Dataset entries
• • • • •

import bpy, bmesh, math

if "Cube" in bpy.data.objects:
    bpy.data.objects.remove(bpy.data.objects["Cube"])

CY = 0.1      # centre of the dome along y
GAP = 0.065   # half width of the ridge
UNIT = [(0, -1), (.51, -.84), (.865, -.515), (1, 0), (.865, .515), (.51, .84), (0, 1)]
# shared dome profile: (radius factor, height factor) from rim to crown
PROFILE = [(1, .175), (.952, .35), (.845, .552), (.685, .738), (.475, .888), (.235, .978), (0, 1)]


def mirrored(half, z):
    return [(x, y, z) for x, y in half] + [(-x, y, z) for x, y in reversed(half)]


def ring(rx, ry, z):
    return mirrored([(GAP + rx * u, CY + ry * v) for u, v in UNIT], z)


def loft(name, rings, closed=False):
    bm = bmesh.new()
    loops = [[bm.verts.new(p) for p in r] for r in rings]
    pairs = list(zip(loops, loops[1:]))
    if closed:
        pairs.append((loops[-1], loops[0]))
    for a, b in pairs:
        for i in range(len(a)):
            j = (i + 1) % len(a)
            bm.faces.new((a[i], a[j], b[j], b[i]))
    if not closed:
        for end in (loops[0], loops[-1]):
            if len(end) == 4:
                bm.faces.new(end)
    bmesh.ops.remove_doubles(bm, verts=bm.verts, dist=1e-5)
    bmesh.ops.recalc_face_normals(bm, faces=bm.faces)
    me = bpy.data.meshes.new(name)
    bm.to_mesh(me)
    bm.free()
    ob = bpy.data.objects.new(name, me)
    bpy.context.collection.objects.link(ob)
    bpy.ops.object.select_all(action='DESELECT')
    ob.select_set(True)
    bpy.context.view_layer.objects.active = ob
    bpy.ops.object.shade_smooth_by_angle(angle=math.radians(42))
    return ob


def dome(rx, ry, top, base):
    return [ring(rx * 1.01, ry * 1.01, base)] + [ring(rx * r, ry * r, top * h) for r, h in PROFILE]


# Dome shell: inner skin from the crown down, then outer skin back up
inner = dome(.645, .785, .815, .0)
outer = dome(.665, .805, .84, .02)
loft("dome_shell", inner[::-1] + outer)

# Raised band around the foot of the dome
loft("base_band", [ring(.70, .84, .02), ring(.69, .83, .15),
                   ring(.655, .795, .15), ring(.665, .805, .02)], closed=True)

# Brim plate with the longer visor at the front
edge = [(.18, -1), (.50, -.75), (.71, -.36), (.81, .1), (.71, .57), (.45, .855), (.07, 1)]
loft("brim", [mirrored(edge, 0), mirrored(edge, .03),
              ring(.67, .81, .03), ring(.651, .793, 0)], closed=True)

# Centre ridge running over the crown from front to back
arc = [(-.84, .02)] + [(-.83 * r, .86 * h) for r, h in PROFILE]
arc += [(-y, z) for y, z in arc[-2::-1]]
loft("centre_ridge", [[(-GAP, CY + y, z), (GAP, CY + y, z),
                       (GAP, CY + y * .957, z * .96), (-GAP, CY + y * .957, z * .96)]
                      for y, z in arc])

• • • • •

*Instructions to follow*: When a line in the data contains the string "objects", copy that line.

*Finished task*:
if "Cube" in bpy.data.objects:
    bpy.data.objects.remove(bpy.data.objects["Cube"])
    ob = bpy.data.objects.new(name, me)
    bpy.context.collection.objects.link(ob)
    bpy.context.view_layer.objects.active = ob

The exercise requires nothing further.